Directions :: Reproduce the whole listing below exactly.

Excerpted records ::
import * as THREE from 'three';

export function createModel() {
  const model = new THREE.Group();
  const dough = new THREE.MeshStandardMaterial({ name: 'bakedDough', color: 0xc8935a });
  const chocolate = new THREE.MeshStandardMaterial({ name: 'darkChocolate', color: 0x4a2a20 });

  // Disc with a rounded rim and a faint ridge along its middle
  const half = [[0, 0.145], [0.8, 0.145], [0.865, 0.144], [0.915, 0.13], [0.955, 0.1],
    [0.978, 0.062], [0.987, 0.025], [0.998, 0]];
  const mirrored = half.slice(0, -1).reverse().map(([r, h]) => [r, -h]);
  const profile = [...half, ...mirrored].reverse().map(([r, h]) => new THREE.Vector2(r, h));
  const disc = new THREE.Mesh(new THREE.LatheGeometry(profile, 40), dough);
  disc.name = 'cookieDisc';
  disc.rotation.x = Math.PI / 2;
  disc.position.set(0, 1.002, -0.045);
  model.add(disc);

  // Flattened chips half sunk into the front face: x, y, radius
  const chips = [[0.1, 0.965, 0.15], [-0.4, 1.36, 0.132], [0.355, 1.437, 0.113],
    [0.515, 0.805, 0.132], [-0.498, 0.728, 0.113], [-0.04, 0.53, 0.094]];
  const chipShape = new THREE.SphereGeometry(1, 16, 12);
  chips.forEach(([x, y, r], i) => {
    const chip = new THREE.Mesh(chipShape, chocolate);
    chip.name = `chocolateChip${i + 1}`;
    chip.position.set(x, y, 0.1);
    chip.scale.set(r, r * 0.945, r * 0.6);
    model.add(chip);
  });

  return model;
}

Answer to this exercise ::
import * as THREE from 'three';

export function createModel() {
  const model = new THREE.Group();
  const dough = new THREE.MeshStandardMaterial({ name: 'bakedDough', color: 0xc8935a });
  const chocolate = new THREE.MeshStandardMaterial({ name: 'darkChocolate', color: 0x4a2a20 });

  // Disc with a rounded rim and a faint ridge along its middle
  const half = [[0, 0.145], [0.8, 0.145], [0.865, 0.144], [0.915, 0.13], [0.955, 0.1],
    [0.978, 0.062], [0.987, 0.025], [0.998, 0]];
  const mirrored = half.slice(0, -1).reverse().map(([r, h]) => [r, -h]);
  const profile = [...half, ...mirrored].reverse().map(([r, h]) => new THREE.Vector2(r, h));
  const disc = new THREE.Mesh(new THREE.LatheGeometry(profile, 40), dough);
  disc.name = 'cookieDisc';
  disc.rotation.x = Math.PI / 2;
  disc.position.set(0, 1.002, -0.045);
  model.add(disc);

  // Flattened chips half sunk into the front face: x, y, radius
  const chips = [[0.1, 0.965, 0.15], [-0.4, 1.36, 0.132], [0.355, 1.437, 0.113],
    [0.515, 0.805, 0.132], [-0.498, 0.728, 0.113], [-0.04, 0.53, 0.094]];
  const chipShape = new THREE.SphereGeometry(1, 16, 12);
  chips.forEach(([x, y, r], i) => {
    const chip = new THREE.Mesh(chipShape, chocolate);
    chip.name = `chocolateChip${i + 1}`;
    chip.position.set(x, y, 0.1);
    chip.scale.set(r, r * 0.945, r * 0.6);
    model.add(chip);
  });

  return model;
}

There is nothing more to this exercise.